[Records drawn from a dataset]
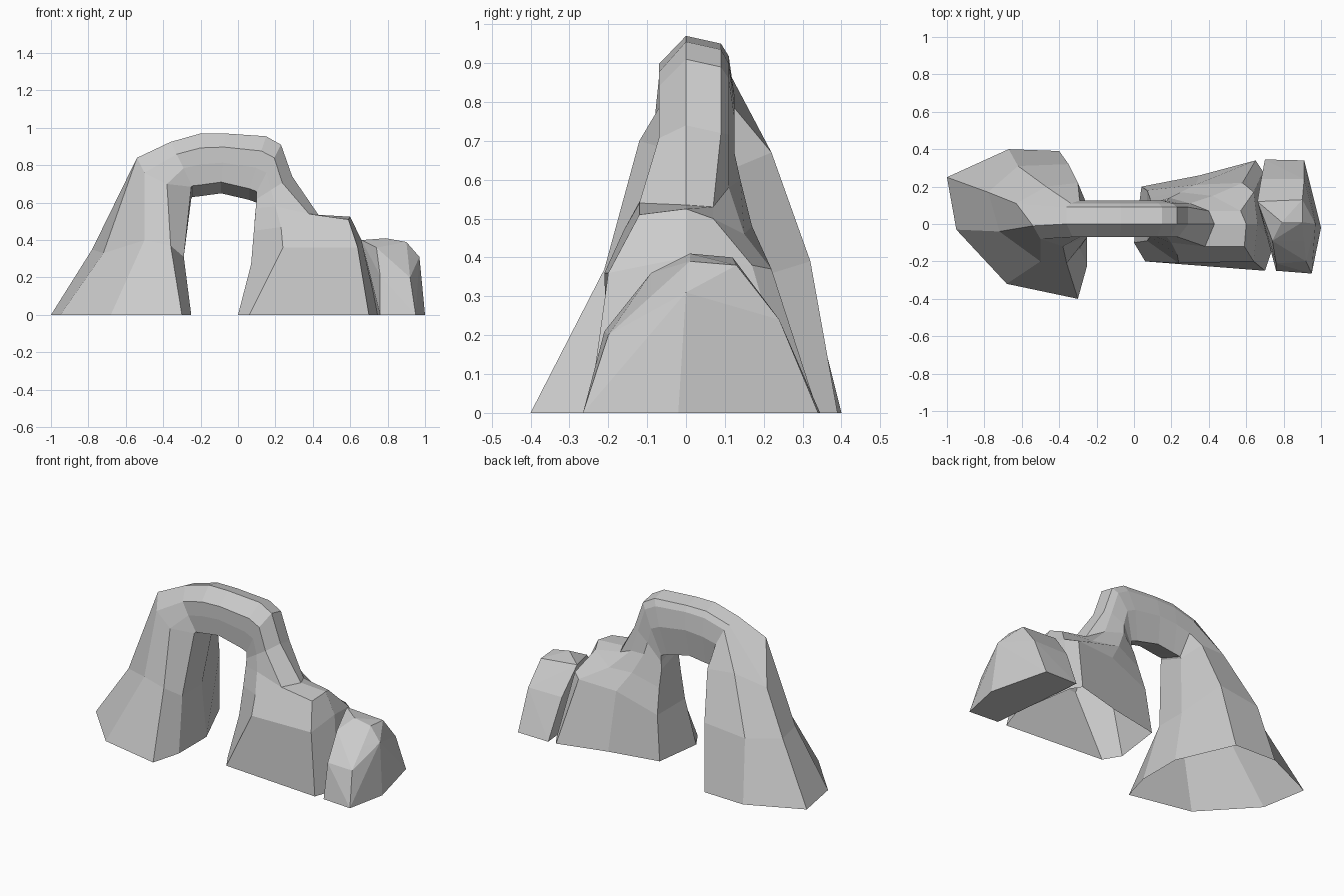
import bpy
import bmesh
from mathutils import Vector

cube = bpy.data.objects.get("Cube")
if cube:
    bpy.data.objects.remove(cube, do_unlink=True)

# Single stone colour
stone = bpy.data.materials.new("grey_stone")
stone.use_nodes = True
stone.diffuse_color = (0.6, 0.6, 0.6, 1)
stone.node_tree.nodes["Principled BSDF"].inputs["Base Color"].default_value = stone.diffuse_color


def finish(bm, name):
    """Turn a bmesh into a flat shaded stone object."""
    mesh = bpy.data.meshes.new(name)
    bm.to_mesh(mesh)
    bm.free()
    mesh.materials.append(stone)
    obj = bpy.data.objects.new(name, mesh)
    bpy.context.scene.collection.objects.link(obj)
    return obj


def loft(rings, name):
    """Skin a run of rings with equal point counts; the two ends stay open."""
    bm = bmesh.new()
    loops = [[bm.verts.new(p) for p in ring] for ring in rings]
    for low, high in zip(loops, loops[1:]):
        count = len(low)
        for i in range(count):
            j = (i + 1) % count
            bm.faces.new((low[i], low[j], high[j], high[i]))
    return finish(bm, name)


def hull(points, name):
    """Wrap points in a faceted convex stone."""
    bm = bmesh.new()
    for p in points:
        bm.verts.new(p)
    result = bmesh.ops.convex_hull(bm, input=bm.verts[:])
    loose = [v for v in bm.verts if not v.link_faces]
    bmesh.ops.delete(bm, geom=loose, context='VERTS')
    bmesh.ops.recalc_face_normals(bm, faces=bm.faces[:])
    return finish(bm, name)


def ground(outline):
    return [(x, y, 0) for x, y in outline]


def span_section(top_x, top_z, low_x, low_z):
    """Eight-sided slice across the bridge: ridge, front, underside, back."""
    ridge = Vector((top_x, 0, top_z))
    belly = Vector((low_x, 0, low_z))

    def at(drop, y, dz=0):
        p = ridge.lerp(belly, drop)
        return (p.x, y, p.z + dz)

    return [at(0, 0.09, -0.02), at(0, 0), at(0.28, -0.07), at(0.6, -0.07),
            at(1, -0.06), at(1, 0.1, -0.06), at(0.6, 0.125), at(0.2, 0.11)]


# Wide left leg, from the ground to the shoulder
left_leg = [
    ground([(-1, .25), (-.95, -.03), (-.68, -.32), (-.3, -.4),
            (-.25, -.22), (-.25, .05), (-.4, .39), (-.67, .4)]),
    [(-.78, .17, .35), (-.72, -.04, .33), (-.5, -.2, .4), (-.36, -.21, .37),
     (-.29, -.13, .31), (-.29, .06, .31), (-.35, .32, .39), (-.62, .31, .36)],
    [(-.63, .11, .6), (-.54, -.01, .84), (-.5, -.08, .76), (-.38, -.12, .7),
     (-.25, -.07, .685), (-.25, .1, .62), (-.3, .22, .67), (-.47, .2, .68)],
]

# Bridge across the opening
bridge = [span_section(*s) for s in (
    (-.36, .925, -.245, .69), (-.2, .97, -.2, .695), (-.07, .97, -.09, .71),
    (.15, .955, .06, .675), (.23, .91, .1, .66), (.29, .74, .1, .62))]

# Right leg, stepping down over a ledge to the ground
right_leg = [
    [(.4, .07, .53), (.43, 0, .535), (.38, -.12, .54), (.2, -.1, .58),
     (.095, -.06, .57), (.09, .11, .52), (.19, .14, .6), (.3, .11, .58)],
    [(.57, .07, .5), (.6, 0, .525), (.59, -.12, .51), (.23, -.16, .47),
     (.085, -.07, .45), (.085, .14, .42), (.25, .17, .48), (.42, .15, .46)],
    [(.64, .17, .38), (.66, 0, .4), (.64, -.2, .36), (.24, -.21, .36),
     (.07, -.09, .27), (.07, .18, .27), (.33, .21, .36), (.58, .22, .37)],
    ground([(.69, .28), (.75, -.1), (.7, -.25), (.06, -.2),
            (0, -.1), (.04, .2), (.35, .26), (.65, .34)]),
]
loft(left_leg + bridge + right_leg, "rock_arch")

# Small separate boulder beside the right leg
base = ground([(.76, -.25), (.95, -.265), (1, -.02), (.91, .34), (.7, .345), (.74, 0)])
flanks = [(.76, -.21, .21), (.92, -.2, .2), (.91, .24, .24), (.68, .24, .24)]
crown = [(.74, -.09, .36), (.91, -.09, .3), (.97, 0, .31), (.9, .01, .39),
         (.79, .01, .41), (.66, .12, .4), (.9, .13, .38)]
hull(base + flanks + crown, "small_boulder")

▶ _What to do_: A complete answer reproduces every line of the records in which the word "return" occurs.

▶ _Answer for the task_:
    return obj
    return finish(bm, name)
    return finish(bm, name)
    return [(x, y, 0) for x, y in outline]
        return (p.x, y, p.z + dz)
    return [at(0, 0.09, -0.02), at(0, 0), at(0.28, -0.07), at(0.6, -0.07),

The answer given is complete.